*Exercise requirements:*
From the listing below, set down exactly the lines between the one holding "(0.195, 0.195, 0.155))" and the one holding "grey.diffuse_color = (0.5, 0.5, 0.5, 1)", inclusive. No other line is wanted.
= Beginning of Section =
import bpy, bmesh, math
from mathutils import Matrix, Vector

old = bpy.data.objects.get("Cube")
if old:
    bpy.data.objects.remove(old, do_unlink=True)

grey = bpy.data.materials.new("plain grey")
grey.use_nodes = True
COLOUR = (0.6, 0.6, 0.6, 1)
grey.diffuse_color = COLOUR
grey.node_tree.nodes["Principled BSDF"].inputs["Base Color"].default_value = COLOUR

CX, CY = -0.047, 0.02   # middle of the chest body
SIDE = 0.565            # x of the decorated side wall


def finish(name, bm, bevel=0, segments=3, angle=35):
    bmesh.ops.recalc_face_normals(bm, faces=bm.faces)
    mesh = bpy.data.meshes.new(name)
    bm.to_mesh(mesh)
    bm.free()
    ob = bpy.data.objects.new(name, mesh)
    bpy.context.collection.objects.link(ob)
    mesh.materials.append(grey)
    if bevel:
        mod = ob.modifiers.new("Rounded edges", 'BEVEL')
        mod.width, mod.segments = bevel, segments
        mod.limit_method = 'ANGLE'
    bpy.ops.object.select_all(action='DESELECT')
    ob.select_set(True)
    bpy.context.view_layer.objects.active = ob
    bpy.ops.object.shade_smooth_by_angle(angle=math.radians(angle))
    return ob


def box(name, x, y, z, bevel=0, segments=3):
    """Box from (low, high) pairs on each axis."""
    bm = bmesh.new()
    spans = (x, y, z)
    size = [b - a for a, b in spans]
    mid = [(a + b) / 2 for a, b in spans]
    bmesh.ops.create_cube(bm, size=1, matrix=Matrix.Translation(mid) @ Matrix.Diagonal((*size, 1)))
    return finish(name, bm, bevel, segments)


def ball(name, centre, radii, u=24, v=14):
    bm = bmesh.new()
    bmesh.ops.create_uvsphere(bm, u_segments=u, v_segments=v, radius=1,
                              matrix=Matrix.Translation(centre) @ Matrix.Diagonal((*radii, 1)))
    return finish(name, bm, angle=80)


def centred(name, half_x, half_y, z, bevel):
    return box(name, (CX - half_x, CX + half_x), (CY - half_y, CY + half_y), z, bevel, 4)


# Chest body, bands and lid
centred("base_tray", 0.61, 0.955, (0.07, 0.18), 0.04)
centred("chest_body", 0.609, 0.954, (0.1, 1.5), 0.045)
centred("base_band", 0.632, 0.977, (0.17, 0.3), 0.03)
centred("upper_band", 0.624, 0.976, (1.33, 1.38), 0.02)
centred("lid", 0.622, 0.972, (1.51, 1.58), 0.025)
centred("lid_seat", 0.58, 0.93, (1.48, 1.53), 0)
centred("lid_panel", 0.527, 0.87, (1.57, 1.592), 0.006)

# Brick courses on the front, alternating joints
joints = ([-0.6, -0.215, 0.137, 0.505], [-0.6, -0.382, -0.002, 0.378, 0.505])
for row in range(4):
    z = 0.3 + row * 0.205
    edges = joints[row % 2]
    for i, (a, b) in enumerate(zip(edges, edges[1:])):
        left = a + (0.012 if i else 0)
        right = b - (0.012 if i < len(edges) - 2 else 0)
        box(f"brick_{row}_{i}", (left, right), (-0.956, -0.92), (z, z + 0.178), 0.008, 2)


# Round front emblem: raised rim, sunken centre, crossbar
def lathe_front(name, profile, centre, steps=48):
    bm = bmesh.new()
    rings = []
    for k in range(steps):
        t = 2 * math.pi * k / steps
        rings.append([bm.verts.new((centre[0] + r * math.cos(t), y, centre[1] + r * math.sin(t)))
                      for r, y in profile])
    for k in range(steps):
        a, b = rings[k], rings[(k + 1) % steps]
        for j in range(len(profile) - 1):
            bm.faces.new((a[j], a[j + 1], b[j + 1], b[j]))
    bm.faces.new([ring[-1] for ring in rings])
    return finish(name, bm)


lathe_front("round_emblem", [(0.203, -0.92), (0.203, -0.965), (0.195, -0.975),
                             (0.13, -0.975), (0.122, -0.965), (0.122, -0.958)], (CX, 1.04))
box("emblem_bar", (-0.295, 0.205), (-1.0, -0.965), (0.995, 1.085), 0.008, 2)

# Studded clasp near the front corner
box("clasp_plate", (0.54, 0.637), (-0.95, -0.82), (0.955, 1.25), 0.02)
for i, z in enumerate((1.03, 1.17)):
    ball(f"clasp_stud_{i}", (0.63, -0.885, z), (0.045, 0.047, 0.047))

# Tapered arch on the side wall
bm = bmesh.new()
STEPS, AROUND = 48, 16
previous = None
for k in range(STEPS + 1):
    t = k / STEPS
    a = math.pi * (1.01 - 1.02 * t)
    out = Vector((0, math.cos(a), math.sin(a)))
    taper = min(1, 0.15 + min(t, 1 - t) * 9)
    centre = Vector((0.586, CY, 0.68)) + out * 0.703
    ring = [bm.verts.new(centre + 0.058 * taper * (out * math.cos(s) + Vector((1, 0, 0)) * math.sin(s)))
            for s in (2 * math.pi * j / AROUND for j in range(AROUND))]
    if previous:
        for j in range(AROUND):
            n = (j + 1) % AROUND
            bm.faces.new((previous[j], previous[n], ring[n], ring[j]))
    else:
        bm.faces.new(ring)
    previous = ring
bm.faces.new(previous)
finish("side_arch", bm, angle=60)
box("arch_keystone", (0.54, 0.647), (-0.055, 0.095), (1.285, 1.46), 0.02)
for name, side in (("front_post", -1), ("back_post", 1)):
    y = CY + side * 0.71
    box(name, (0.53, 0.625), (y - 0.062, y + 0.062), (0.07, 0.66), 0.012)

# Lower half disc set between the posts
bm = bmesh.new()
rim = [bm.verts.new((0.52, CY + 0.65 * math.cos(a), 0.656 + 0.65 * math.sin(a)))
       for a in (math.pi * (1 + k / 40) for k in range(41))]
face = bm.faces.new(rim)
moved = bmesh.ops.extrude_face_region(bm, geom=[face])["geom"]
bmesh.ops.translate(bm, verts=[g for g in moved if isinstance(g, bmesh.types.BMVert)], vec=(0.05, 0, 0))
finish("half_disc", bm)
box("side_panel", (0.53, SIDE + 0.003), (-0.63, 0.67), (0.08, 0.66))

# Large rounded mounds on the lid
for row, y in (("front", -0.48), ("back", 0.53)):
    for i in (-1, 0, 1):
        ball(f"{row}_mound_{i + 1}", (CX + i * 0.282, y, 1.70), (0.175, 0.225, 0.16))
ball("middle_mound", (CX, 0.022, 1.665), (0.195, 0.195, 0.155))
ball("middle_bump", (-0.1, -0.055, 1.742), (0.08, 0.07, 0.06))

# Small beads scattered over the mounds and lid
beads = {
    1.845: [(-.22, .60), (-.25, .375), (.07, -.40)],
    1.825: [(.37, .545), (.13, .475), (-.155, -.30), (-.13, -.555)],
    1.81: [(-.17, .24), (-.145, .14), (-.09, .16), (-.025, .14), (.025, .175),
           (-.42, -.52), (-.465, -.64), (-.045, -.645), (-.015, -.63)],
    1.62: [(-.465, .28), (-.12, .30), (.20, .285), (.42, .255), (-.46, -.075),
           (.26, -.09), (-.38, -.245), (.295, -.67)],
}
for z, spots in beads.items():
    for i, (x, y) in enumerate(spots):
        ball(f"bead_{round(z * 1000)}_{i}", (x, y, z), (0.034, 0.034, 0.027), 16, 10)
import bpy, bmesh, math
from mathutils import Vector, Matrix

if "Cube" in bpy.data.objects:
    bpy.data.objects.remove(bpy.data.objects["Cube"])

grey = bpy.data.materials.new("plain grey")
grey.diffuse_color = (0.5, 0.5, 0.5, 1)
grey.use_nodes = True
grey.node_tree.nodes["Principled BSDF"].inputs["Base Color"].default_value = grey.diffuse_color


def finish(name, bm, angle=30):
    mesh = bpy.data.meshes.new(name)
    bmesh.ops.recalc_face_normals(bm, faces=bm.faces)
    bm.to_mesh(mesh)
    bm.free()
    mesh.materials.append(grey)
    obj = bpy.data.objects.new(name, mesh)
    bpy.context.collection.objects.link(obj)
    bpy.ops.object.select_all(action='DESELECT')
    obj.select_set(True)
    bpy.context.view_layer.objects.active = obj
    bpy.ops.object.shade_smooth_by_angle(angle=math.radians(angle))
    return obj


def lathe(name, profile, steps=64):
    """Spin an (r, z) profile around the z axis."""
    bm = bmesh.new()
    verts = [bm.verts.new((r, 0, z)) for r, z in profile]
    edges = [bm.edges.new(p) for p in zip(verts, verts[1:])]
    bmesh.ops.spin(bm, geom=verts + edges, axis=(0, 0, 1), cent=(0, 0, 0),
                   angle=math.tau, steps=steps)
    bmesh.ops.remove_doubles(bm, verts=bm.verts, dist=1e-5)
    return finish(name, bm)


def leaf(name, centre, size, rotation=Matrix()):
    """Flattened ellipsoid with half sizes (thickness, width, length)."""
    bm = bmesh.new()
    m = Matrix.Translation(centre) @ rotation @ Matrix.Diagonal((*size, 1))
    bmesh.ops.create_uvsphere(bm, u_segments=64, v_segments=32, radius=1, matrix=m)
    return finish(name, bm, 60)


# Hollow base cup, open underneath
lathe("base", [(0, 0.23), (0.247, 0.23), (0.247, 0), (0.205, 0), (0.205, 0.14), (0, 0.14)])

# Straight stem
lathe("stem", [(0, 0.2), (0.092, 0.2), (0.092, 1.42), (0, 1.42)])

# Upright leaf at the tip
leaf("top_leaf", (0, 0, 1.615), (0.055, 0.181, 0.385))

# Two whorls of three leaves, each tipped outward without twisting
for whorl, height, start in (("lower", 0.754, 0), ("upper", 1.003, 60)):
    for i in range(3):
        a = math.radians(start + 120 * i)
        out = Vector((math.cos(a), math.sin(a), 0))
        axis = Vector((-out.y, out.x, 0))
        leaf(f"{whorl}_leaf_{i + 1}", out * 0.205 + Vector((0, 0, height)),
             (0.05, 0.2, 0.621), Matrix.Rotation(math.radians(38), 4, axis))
= End of Section =
*Solution:*
ball("middle_mound", (CX, 0.022, 1.665), (0.195, 0.195, 0.155))
ball("middle_bump", (-0.1, -0.055, 1.742), (0.08, 0.07, 0.06))

# Small beads scattered over the mounds and lid
beads = {
    1.845: [(-.22, .60), (-.25, .375), (.07, -.40)],
    1.825: [(.37, .545), (.13, .475), (-.155, -.30), (-.13, -.555)],
    1.81: [(-.17, .24), (-.145, .14), (-.09, .16), (-.025, .14), (.025, .175),
           (-.42, -.52), (-.465, -.64), (-.045, -.645), (-.015, -.63)],
    1.62: [(-.465, .28), (-.12, .30), (.20, .285), (.42, .255), (-.46, -.075),
           (.26, -.09), (-.38, -.245), (.295, -.67)],
}
for z, spots in beads.items():
    for i, (x, y) in enumerate(spots):
        ball(f"bead_{round(z * 1000)}_{i}", (x, y, z), (0.034, 0.034, 0.027), 16, 10)
import bpy, bmesh, math
from mathutils import Vector, Matrix

if "Cube" in bpy.data.objects:
    bpy.data.objects.remove(bpy.data.objects["Cube"])

grey = bpy.data.materials.new("plain grey")
grey.diffuse_color = (0.5, 0.5, 0.5, 1)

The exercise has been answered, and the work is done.